If you can make it there, you’ll make it anywhere? Well, that’s bad news for one soon-to-be-but-not-yet pilot. A Virgin Atlantic flight headed to New York City from London was forced to turn back after 40 minutes in the air after it became apparent that one of the two pilots on board was not properly certified to fly. Like it’s hard??

The likely embarrassed non-pilot joined Virgin in 2017, but had yet to complete his final assessment. This information only came out while they were flying somewhere over Ireland. It’s unclear what conversation led to the discovery, but it was probably something like this:

Certified pilot: Damn, it’s good to be a certified pilot.
Uncertified pilot: Ugh, stop. I’m so jealous.
Certified pilot: Hon why?
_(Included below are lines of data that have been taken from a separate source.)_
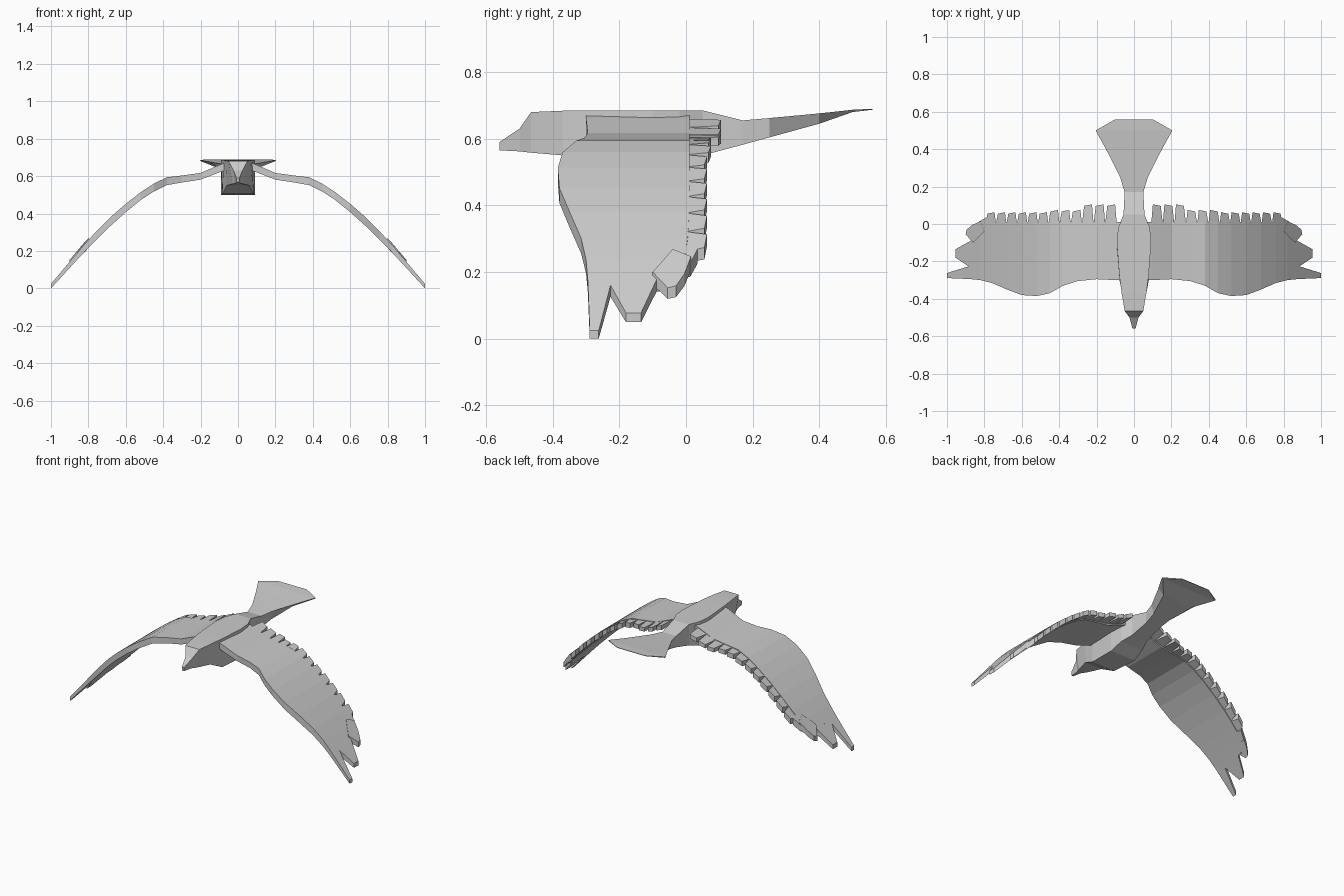
import bpy, bmesh

cube = bpy.data.objects.get("Cube")
if cube:
    bpy.data.objects.remove(cube)

grey = bpy.data.materials.new("plumage grey")
grey.use_nodes = True
COLOUR = (0.6, 0.6, 0.6, 1)
grey.diffuse_color = COLOUR
grey.node_tree.nodes["Principled BSDF"].inputs["Base Color"].default_value = COLOUR


def finish(bm, name, mirror=False):
    bmesh.ops.recalc_face_normals(bm, faces=bm.faces)
    mesh = bpy.data.meshes.new(name)
    bm.to_mesh(mesh)
    bm.free()
    mesh.materials.append(grey)
    ob = bpy.data.objects.new(name, mesh)
    bpy.context.collection.objects.link(ob)
    if mirror:
        ob.modifiers.new("mirror", "MIRROR").use_mirror_merge = False
    return ob


def loft(name, rings, mirror=False):
    """Skin a row of equal closed rings and cap both ends."""
    bm = bmesh.new()
    loops = [[bm.verts.new(p) for p in ring] for ring in rings]
    for a, b in zip(loops, loops[1:]):
        n = len(a)
        for i in range(n):
            bm.faces.new((a[i], a[(i + 1) % n], b[(i + 1) % n], b[i]))
    bm.faces.new(loops[0])
    bm.faces.new(loops[-1])
    return finish(bm, name, mirror)


# Body: y, half width at top, half width at bottom, top z, bottom z
BODY = [(-.56, .008, .006, .59, .565), (-.5, .024, .014, .63, .562),
        (-.465, .05, .03, .68, .558), (-.37, .066, .06, .684, .55),
        (-.28, .078, .083, .685, .505), (-.1, .092, .09, .685, .498),
        (-.02, .085, .08, .685, .53), (.05, .056, .056, .685, .55),
        (.17, .05, .05, .655, .582)]
# Tail fan, overlapping the last body section
TAIL = [(.17, .05, .05, .655, .582), (.25, .074, .06, .662, .604),
        (.4, .15, .11, .676, .645), (.5, .205, .2, .687, .68),
        (.56, .1, .1, .69, .687)]


def box_ring(y, wt, wb, zt, zb):
    return [(-wt, y, zt), (wt, y, zt), (wb, y, zb), (-wb, y, zb)]


loft("body", [box_ring(*s) for s in BODY])
loft("tail", [box_ring(*s) for s in TAIL])

# Wing stations: x, leading edge y, trailing edge y, top z, thickness
WING = [(.06, -.3, .01, .675, .04), (.1, -.3, .01, .66, .04),
        (.2, -.295, .01, .617, .036), (.3, -.305, .01, .603, .037),
        (.38, -.33, .01, .594, .042), (.45, -.37, .01, .56, .042),
        (.52, -.385, .01, .514, .042), (.6, -.38, .01, .452, .045),
        (.68, -.35, .01, .382, .047), (.76, -.315, .005, .302, .046),
        (.82, -.3, -.005, .237, .042), (.87, -.295, -.06, .178, .036)]
PROFILE = WING + [(1, -.29, -.26, .024, .024)]


def surface(x):
    """Top height and thickness of the arched wing at x."""
    for a, b in zip(PROFILE, PROFILE[1:]):
        if x <= b[0]:
            t = (x - a[0]) / (b[0] - a[0])
            return a[3] + t * (b[3] - a[3]), a[4] + t * (b[4] - a[4])
    return PROFILE[-1][3:]


loft("wing", [[(x, f, z), (x, r, z), (x, r, z - t), (x, f, z - t)]
              for x, f, r, z, t in WING], True)


def plate(name, outline, shrink=1.0, lift=0.0):
    """A flat feather lying in the wing surface."""
    rings = [[], []]
    for x, y in outline:
        z, t = surface(x)
        rings[0].append((x, y, z + lift))
        rings[1].append((x, y, z + lift - t * shrink))
    return loft(name, rings, True)


# Three spread feathers at the wing tip
plate("tip_feather_front", [(.865, -.295), (1, -.289), (1, -.262), (.87, -.222)])
plate("tip_feather_middle", [(.865, -.24), (.955, -.18), (.955, -.135), (.865, -.085)])
plate("tip_feather_rear", [(.8, -.04), (.86, -.1), (.9, -.055), (.895, -.03),
                           (.865, -.005), (.82, .015)], 1, .01)

# Trailing feathers: first x, pitch, count, tip y, thickness share
ROWS = [(.092, .062, 3, .105, .7), (.278, .06, 3, .075, .75),
        (.458, .056, 6, .063, .8)]
for x0, pitch, count, tip, share in ROWS:
    for i in range(count):
        x = x0 + i * pitch
        plate("trailing_feather", [(x, 0), (x + pitch, 0),
              (x + pitch * .82, tip - .008), (x + pitch * .14, tip)], share, -.003)
plate("outer_trailing_feather", [(.78, -.02), (.83, -.03), (.83, .012), (.79, .035)])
We’re both certified pilots …
Uncertified pilot: Umm LOL

Virgin blamed the mistake on a “rostering error” and stressed to the New York Post that both pilots were “fully licensed and qualified,” but the one who was a real pilot was not cleared to function as a designated trainer for the baby pilot. So they had to turn back around and wait on the tarmac for three hours before a non-baby pilot could be scrounged up.

“The qualified first officer, who was flying alongside an experienced captain, was replaced with a new pilot to ensure full compliance with Virgin Atlantic’s training protocols, which exceed industry standards,” a Virgin rep told the Post. Seems like that’s not the case but we’ll take them at their word.

A passenger named Julie spoke to the Daily Mail about the oopsie. “We’d just cleared the west coast of Ireland when the captain announced, ‘You may have noticed that we have conducted a 180-degree turn’ before telling us that we were returning to Heathrow due to an ‘administration error’ and that they needed to get some paperwork signed off legally to be able to continue our journey,” she said.

“We landed back at Heathrow and were naturally concerned as you would expect that a large, long-established company such as Virgin needed to get their paperwork in order.”

Ugh. Now the sous pilot has to deal with impostor syndrome on top of everything else. When will uncertified baby pilots get the respect they deserve? Let them fly. They can basically do it.